So, again, what about Serbia? The specific answer remains to be seen. Europe has spent the post-WWII years securitizing in order to protect its sovereignty and its values, but this institutionalized security culture has now collided head-on with those values, leaving a desecuritized Serbia in a unique position. There is no question that this crisis represents a potential watershed event with regard to Serbia’s political future, both domestically and internationally, but at a tertiary level, this delicate situation represents a significant turning point for European security policy. Even President Obama and President Putin have recognized this at the UN General Assembly, highlighting Serbia’s position and importance. When thought of this way, the consequences for Serbia take on a greater level of significance.
MAJ Michael Anderson is a U.S. Army Armor Officer with extensive combat and humanitarian experience with the 82nd Airborne Division’s RSTA units and a 2013 Olmsted Scholar in Belgrade, Serbia.
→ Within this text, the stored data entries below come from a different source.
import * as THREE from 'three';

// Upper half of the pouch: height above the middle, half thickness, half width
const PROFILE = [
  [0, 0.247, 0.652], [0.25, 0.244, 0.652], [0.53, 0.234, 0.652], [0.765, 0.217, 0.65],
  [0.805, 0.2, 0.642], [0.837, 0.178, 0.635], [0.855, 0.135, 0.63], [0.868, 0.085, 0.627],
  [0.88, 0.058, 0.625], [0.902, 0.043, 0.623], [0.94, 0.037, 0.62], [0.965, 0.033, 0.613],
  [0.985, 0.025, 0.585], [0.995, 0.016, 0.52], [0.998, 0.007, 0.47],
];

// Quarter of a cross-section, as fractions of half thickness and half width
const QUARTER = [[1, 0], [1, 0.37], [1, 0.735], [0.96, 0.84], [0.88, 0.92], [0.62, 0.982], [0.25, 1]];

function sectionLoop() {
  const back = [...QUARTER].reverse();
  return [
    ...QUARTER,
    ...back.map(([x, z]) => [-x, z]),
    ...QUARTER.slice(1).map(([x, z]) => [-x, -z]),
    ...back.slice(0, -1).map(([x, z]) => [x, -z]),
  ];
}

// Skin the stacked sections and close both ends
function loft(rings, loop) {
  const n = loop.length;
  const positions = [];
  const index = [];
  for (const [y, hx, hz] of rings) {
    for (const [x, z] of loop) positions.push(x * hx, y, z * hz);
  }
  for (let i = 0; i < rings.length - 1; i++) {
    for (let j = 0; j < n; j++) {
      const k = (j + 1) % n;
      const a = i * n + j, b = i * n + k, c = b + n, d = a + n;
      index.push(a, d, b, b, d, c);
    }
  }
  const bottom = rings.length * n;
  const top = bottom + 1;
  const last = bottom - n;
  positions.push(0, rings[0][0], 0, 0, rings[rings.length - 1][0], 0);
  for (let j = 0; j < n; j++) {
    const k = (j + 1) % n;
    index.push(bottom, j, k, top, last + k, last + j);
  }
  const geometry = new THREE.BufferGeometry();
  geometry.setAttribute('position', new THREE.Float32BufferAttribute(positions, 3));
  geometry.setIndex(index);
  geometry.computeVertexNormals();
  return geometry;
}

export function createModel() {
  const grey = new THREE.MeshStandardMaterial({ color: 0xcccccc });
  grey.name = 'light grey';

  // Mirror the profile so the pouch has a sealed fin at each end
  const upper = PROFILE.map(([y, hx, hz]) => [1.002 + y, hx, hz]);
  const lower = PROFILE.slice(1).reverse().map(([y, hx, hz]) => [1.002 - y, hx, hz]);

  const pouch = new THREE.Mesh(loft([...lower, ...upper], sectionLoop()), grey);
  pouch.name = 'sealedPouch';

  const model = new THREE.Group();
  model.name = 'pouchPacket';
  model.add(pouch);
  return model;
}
He received his B.S. in Electrical Engineering from USMA in 2004 and his M.A. in International Security from University of Belgrade, Serbia in 2015. The views expressed here are his own and not those of the US Army or the George and Carol Olmsted Foundation.
 “Securitizing,” in the non-financial sense, is to frame an issue as an existential threat to some highly-coveted referent object. Securitzations occur throughout a linked series of sectors, including social, economic, and military. In the case of immigration, the referent object is usually cultural identity or economic stability. See Security: A New Framework for Analysis (1997) by Buzan, Wæver, and de Wilde.
Also, this article will not delve into the Iraqi or Syrian power vacuums or their causes – that merits a separate analysis.
 The ESDI has evolved as a way for Europe to decisively intervene internationally without NATO, and is now known as the Common Security and Defense Policy (CSDP).
 Ejdus, “Serbia, Culture, and Identity,” 47. Originally, the nationalist-liberational discourse is a product of the 500-year struggle to free Serbia from occupation and imperialism. More recently, it has asserted general disdain through polemics against the EU, NATO, the West, and the US. On the other hand, the civil-democratic discourse in Serbia is newer, rooted in political freedoms, respect for human rights, democratic values, and shared identity with Europe.